Look through the records and copy each line with the string "return" in it.
━━━━
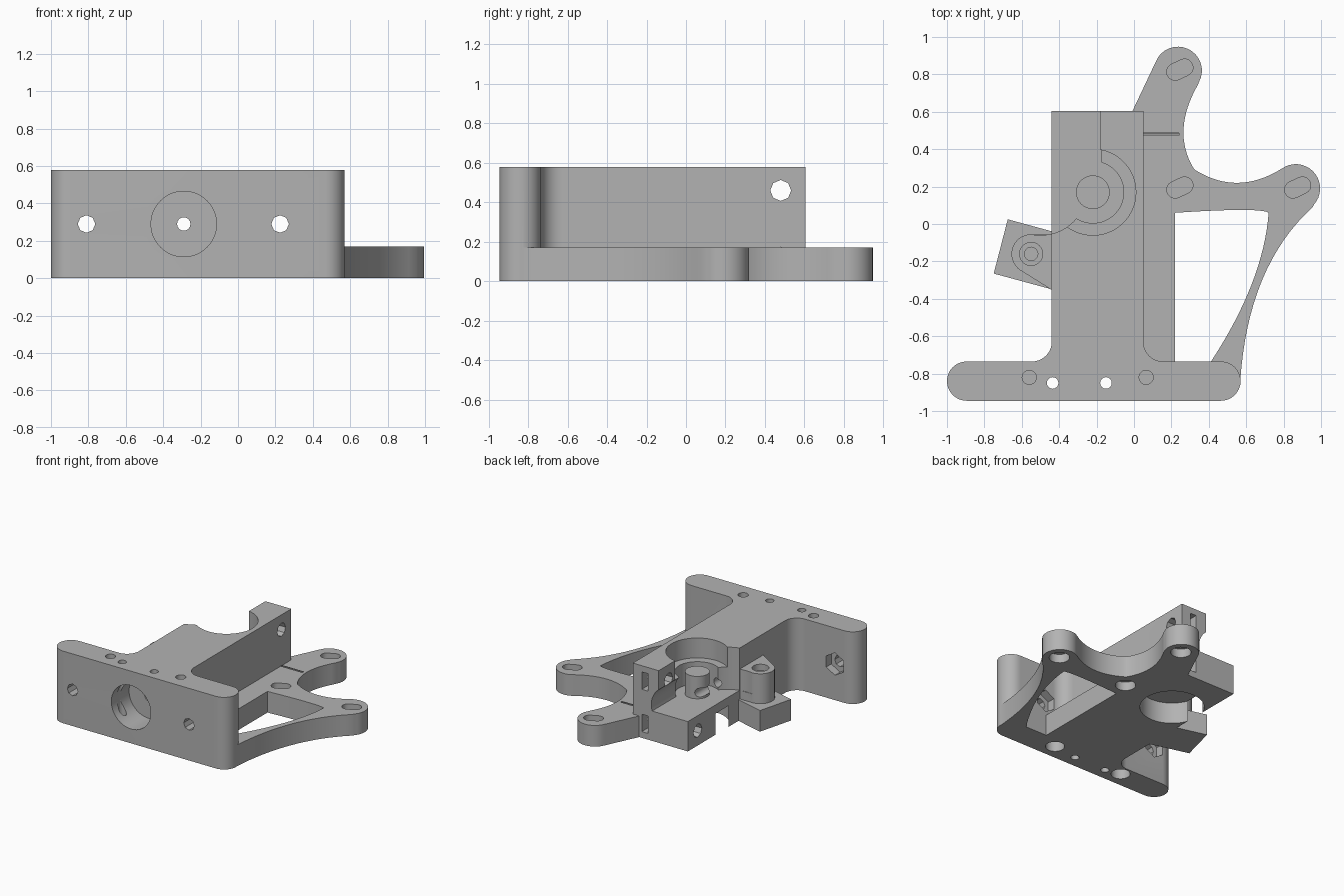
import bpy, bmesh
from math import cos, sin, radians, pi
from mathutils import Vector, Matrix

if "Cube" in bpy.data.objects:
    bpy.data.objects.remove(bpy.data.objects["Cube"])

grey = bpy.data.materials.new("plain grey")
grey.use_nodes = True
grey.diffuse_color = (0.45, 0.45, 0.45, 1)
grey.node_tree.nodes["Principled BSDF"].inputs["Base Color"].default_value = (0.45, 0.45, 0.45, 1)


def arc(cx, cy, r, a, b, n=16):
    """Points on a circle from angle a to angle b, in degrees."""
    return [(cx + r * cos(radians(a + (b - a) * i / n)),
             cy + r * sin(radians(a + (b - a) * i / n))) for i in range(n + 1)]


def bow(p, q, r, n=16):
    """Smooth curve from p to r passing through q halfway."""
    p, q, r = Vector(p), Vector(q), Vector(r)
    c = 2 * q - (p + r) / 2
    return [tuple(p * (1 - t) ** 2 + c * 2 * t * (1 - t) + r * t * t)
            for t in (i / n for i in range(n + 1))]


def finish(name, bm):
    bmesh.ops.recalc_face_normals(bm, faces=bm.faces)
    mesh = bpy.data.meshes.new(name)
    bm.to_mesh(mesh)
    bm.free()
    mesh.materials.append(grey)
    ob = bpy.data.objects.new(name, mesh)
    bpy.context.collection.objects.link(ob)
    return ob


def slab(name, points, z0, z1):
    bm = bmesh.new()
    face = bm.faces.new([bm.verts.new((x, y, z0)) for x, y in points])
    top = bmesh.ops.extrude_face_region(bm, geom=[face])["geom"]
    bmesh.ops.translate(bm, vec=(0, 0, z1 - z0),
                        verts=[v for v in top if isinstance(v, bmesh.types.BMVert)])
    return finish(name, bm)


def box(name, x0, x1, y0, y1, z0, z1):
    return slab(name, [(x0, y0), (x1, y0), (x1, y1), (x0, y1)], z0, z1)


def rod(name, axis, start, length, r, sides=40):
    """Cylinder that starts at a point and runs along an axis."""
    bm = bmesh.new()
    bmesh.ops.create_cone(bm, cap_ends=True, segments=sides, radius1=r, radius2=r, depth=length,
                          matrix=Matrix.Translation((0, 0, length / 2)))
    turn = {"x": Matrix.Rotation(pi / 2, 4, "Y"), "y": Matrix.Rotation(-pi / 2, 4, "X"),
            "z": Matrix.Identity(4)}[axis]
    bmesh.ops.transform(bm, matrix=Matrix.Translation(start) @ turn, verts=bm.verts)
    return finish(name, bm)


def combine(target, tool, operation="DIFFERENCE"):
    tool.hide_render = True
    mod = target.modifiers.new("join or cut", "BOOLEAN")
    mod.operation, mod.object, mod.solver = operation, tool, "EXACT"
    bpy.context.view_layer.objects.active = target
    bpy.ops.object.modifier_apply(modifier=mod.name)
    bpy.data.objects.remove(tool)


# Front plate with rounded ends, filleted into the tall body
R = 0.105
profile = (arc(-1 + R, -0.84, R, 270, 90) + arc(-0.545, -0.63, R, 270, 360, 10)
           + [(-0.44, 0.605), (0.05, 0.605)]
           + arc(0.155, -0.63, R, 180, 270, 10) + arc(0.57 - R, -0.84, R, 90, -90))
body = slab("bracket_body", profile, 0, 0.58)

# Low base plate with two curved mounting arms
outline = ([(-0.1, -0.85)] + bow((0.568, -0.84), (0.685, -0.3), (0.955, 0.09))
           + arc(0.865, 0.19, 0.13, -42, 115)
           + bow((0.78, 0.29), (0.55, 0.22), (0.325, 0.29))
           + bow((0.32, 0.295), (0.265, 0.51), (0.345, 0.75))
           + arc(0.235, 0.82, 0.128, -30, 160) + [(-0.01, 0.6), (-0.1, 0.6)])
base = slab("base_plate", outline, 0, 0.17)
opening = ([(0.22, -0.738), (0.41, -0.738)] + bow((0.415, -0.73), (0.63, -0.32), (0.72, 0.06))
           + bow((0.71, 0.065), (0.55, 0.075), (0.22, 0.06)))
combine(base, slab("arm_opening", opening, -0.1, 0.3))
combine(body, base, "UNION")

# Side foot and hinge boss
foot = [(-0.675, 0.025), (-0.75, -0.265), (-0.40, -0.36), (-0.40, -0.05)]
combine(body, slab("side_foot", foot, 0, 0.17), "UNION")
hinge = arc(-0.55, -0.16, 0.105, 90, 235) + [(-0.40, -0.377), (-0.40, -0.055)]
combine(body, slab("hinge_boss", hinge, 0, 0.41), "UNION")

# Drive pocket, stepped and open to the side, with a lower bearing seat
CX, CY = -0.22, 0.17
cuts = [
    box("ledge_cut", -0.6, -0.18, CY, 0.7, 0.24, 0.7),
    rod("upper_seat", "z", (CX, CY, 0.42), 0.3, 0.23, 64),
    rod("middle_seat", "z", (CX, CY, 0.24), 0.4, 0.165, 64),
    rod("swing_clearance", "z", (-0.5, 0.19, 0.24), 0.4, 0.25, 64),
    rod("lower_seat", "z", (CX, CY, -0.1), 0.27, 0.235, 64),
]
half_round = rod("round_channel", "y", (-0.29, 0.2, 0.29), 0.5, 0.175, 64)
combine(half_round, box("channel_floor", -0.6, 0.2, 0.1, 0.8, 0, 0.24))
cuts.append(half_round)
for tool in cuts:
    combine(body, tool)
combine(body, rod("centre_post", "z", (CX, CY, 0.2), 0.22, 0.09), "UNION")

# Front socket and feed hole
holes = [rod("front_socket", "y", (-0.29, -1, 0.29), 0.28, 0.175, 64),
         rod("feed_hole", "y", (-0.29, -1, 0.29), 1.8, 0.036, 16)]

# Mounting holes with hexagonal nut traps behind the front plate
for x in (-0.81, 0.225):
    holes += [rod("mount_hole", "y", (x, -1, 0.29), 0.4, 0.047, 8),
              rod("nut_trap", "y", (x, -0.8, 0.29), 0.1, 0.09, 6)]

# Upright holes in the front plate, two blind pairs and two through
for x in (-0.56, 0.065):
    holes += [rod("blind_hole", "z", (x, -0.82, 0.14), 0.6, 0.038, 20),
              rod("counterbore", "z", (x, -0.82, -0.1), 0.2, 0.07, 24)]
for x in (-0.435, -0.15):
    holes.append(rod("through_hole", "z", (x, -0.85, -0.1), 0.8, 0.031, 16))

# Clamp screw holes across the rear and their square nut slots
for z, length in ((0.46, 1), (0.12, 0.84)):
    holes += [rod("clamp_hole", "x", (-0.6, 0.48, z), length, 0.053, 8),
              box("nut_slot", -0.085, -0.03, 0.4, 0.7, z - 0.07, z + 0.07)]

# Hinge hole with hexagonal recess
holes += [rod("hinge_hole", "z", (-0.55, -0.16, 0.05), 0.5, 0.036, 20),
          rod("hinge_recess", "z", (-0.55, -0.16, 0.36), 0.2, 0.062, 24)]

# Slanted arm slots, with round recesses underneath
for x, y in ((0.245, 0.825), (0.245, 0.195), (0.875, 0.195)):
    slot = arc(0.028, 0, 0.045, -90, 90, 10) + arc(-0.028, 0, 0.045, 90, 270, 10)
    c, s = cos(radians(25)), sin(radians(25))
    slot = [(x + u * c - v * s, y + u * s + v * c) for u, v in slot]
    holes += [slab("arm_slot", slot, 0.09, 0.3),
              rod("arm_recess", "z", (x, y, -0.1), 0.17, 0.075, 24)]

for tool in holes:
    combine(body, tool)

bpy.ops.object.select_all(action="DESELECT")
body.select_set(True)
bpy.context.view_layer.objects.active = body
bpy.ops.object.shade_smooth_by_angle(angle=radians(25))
━━━━
*ANSWER TO THE PROBLEM:*
    return [(cx + r * cos(radians(a + (b - a) * i / n)),
    return [tuple(p * (1 - t) ** 2 + c * 2 * t * (1 - t) + r * t * t)
    return ob
    return finish(name, bm)
    return slab(name, [(x0, y0), (x1, y0), (x1, y1), (x0, y1)], z0, z1)
    return finish(name, bm)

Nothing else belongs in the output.